Worrisome Heart was a splendid first release and deserved all the credit it received. The ability to combine vocal finesse (with a hint of Edith Piaf) and dexterity with some fabulous self-penned compositions heralded the arrival of a serious new talent. Whether this is pure vocal jazz is open to debate and on occasions Gardot strays into the area of folk and romantic ballads. Later albums (The Absence, for example) start to reflect her world travels. But there is always enough jazz in her style to keep most fans happy.

Since the release of this album, Gardot has constantly searched out new musical influences and directions, whilst retaining a respectful and sentimental hold on the past. Many of her songs have a timeless feel, reminiscent of the great American songbook, which for someone so young is quite astonishing. She is never afraid to experiment and long may that continue with (hopefully) a new studio album in 2024. For the time being, I am grateful for this re-release as it reminded me of how precious a talent Gardot really is.

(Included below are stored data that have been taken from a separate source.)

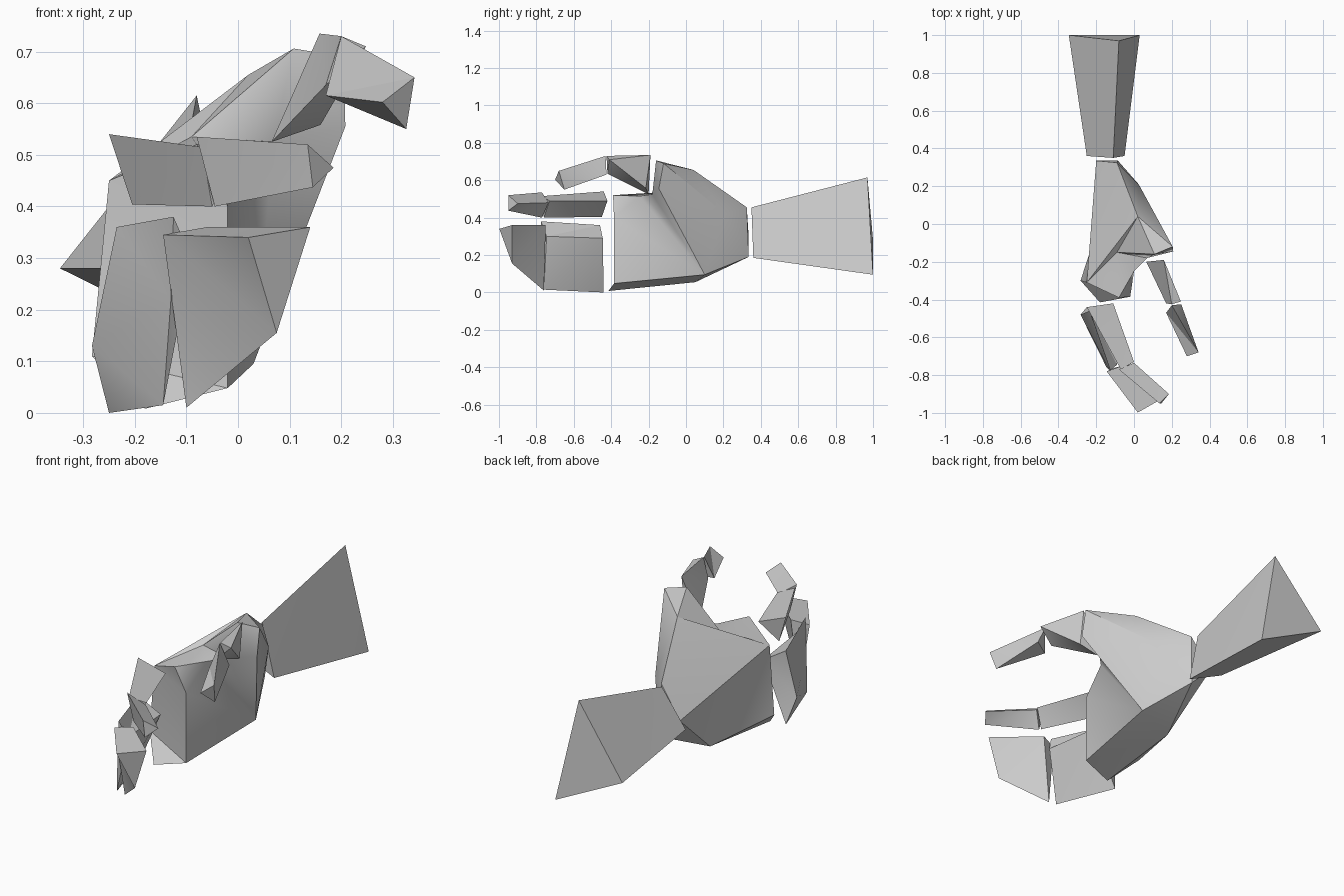
import bpy, bmesh, math

cube = bpy.data.objects.get("Cube")
if cube:
    bpy.data.objects.remove(cube, do_unlink=True)

grey = bpy.data.materials.new("plain grey")
grey.use_nodes = True
grey.diffuse_color = (0.6, 0.6, 0.6, 1)
grey.node_tree.nodes["Principled BSDF"].inputs["Base Color"].default_value = (0.6, 0.6, 0.6, 1)


def add_part(name, points, faces, smooth=40):
    """Make a closed mesh part, smooth except over sharp edges."""
    bm = bmesh.new()
    vs = [bm.verts.new(p) for p in points]
    for f in faces:
        bm.faces.new([vs[i] for i in f])
    bmesh.ops.triangulate(bm, faces=[f for f in bm.faces if len(f.verts) > 3])
    bmesh.ops.recalc_face_normals(bm, faces=bm.faces)
    mesh = bpy.data.meshes.new(name)
    bm.to_mesh(mesh)
    bm.free()
    mesh.materials.append(grey)
    ob = bpy.data.objects.new(name, mesh)
    bpy.context.collection.objects.link(ob)
    bpy.ops.object.select_all(action='DESELECT')
    ob.select_set(True)
    bpy.context.view_layer.objects.active = ob
    bpy.ops.object.shade_smooth_by_angle(angle=math.radians(smooth))
    return ob


def add_prism(name, near, far):
    """Join two matching end rings into a tapered prism."""
    n = len(near)
    sides = [(i, (i + 1) % n, n + (i + 1) % n, n + i) for i in range(n)]
    caps = [tuple(range(n)), tuple(range(n, 2 * n))]
    add_part(name, near + far, sides + caps, 30)


# Forearm: three-sided, widening away from the wrist
add_prism("forearm",
          [(-.25, .36, .28), (-.11, .35, .455), (-.05, .36, .185)],
          [(-.345, 1.0, .28), (-.08, .97, .615), (.03, 1.0, .095)])

# Palm with the thumb mound, as named corners
corners = {
    "wrist_top": (-.09, .325, .455), "wrist_low": (-.085, .335, .19),
    "wrist_back": (-.2, .335, .30),
    "ridge": (.02, .04, .655), "knuckle_top": (-.25, -.31, .45),
    "knuckle_low": (-.283, -.30, .11),
    "base_front": (-.18, -.415, .008), "base_back": (-.17, .05, .055),
    "inner_front": (-.02, -.385, .048), "inner_back": (.03, .10, .095),
    "end_top": (-.08, -.39, .52), "end_in": (-.02, -.385, .40),
    "valley": (-.09, -.15, .535), "web": (0, -.25, .515),
    "mound_top": (.108, -.16, .706), "mound_out": (.205, -.12, .69),
    "mound_low": (.208, -.145, .555), "mound_in": (.07, -.18, .525),
    "heel": (.025, .21, .42),
}
palm_faces = [
    # Back of the hand, underside and wrist
    "wrist_top ridge knuckle_top wrist_back",
    "wrist_back knuckle_top knuckle_low base_back",
    "knuckle_low base_front base_back",
    "base_front inner_front inner_back base_back",
    "base_back inner_back wrist_low wrist_back",
    "wrist_top wrist_back wrist_low",
    # Finger end
    "knuckle_top end_top end_in inner_front",
    "knuckle_top inner_front base_front knuckle_low",
    # Upper edge and web
    "ridge valley knuckle_top", "knuckle_top valley end_top",
    "valley web end_top", "end_top web end_in",
    "ridge mound_top valley", "mound_top mound_in valley", "valley mound_in web",
    # Thumb mound
    "mound_top mound_out mound_low mound_in", "ridge mound_out mound_top",
    # Inner side
    "end_in web inner_back inner_front", "web mound_in inner_back",
    "mound_in mound_low inner_back", "mound_low heel inner_back",
    "mound_out heel mound_low", "ridge heel mound_out", "ridge wrist_top heel",
    "wrist_top wrist_low heel", "heel wrist_low inner_back",
]
names = list(corners)
add_part("palm", list(corners.values()),
         [[names.index(n) for n in f.split()] for f in palm_faces], 42)

# Thumb
add_prism("thumb_base",
          [(.158, -.19, .735), (.065, -.20, .525), (.16, -.215, .558)],
          [(.20, -.425, .73), (.17, -.42, .635), (.248, -.41, .71)])
add_prism("thumb_tip",
          [(.20, -.43, .73), (.17, -.47, .615), (.25, -.425, .63)],
          [(.342, -.68, .65), (.28, -.70, .602), (.326, -.65, .55)])

# Index finger
add_prism("index_base",
          [(-.25, -.44, .54), (-.205, -.45, .404), (-.11, -.42, .49)],
          [(-.07, -.77, .515), (-.05, -.76, .40), (0, -.73, .49)])
add_prism("index_tip",
          [(-.08, -.77, .535), (-.045, -.77, .40), (0, -.735, .48)],
          [(.135, -.95, .52), (.145, -.95, .437), (.185, -.90, .475)])

# Remaining fingers as one joined block
add_prism("fingers_base",
          [(-.235, -.46, .36), (-.283, -.48, .13), (-.25, -.44, .0), (-.12, -.445, .29)],
          [(-.125, -.775, .38), (-.13, -.775, .22), (-.145, -.76, .015), (-.09, -.745, .30)])
add_prism("fingers_tip",
          [(-.145, -.78, .345), (-.10, -.76, .01), (-.06, -.75, .36)],
          [(.02, -.998, .34), (.075, -.93, .155), (.14, -.93, .36)])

Worrisome Heart; All That I Need Is Love; Gone; Sweet Memory; Some Lessons; Quiet Fire; One Day; Love Me Like A River Does; Goodnite; Twilight (31.79)
Gardot (v, g); Dave Posmontier (p); Joel Bryant (Hammond B3); Krista Nielson (clo); Diane Monroe (v); Matt Cappy, Stan Slotter, Patrick Hughes (t); Ron Kerber (ts, c); Jef Lee Johnson, Barney McKenna, Mike Brenner (g); David Mowry (Dobro g); Ken Pendergast, Paul Klinefelter (b); Charlie Patierno (d). Morning Star Studios, East Norrington, PA, February 2006.
Decca Records